I am happy to report that our new study came out this week in Ecology and Evolution! The paper is open-access and freely available.
This new research investigates the diversity of tooth morphology in mammals, finding that, contrary to previous assumptions, diet does not play a dominant role in the evolution of dental proportions. Instead, the study points to stabilizing selection as a key factor in understanding the diversity of tooth morphology in mammals. The study, a collaboration between scientists in the United States and France, looked at the teeth of more than 1,500 mammals held in museum collections in six countries to investigate the role of ancestry and diet on the evolution of dental proportions. This is the largest investigation of dental proportions to date.
The citation for the article is:
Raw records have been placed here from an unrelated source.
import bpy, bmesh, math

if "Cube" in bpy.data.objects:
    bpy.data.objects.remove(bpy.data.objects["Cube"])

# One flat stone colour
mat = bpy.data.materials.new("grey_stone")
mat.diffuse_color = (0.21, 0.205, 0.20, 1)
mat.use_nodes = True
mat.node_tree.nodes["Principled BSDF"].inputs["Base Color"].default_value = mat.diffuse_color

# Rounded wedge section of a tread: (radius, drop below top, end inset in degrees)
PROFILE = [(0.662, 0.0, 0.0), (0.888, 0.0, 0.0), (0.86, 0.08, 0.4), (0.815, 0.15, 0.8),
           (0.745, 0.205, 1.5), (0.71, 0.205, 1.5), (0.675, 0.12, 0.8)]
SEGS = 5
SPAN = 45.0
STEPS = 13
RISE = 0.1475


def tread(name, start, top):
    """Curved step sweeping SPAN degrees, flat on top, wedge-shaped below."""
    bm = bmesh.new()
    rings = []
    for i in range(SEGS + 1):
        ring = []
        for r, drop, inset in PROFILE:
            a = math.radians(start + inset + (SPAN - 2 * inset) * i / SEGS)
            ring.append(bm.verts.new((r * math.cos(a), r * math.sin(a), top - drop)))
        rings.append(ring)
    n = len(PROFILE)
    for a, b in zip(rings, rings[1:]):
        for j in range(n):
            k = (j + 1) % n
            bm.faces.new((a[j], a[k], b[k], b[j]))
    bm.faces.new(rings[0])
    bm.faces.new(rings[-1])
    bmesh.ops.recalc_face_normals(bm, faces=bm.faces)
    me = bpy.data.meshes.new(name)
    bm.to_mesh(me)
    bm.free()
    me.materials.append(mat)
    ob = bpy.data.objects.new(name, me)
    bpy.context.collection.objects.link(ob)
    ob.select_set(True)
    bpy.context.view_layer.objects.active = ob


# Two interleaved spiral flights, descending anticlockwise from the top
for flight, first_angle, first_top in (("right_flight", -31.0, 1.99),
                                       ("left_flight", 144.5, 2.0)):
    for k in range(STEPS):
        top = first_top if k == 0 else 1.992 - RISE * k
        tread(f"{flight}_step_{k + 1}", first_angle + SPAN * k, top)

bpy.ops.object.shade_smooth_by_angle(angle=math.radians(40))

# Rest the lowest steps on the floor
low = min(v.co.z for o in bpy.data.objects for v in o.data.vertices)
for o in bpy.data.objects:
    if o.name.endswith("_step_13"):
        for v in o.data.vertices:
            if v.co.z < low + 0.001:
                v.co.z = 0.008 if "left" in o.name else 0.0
Monson TA, et al. (2019) Evidence of strong stabilizing effects on the evolution of boreoeutherian (Mammalia) dental proportions. Ecology and Evolution. https://doi.org/10.1002/ece3.5309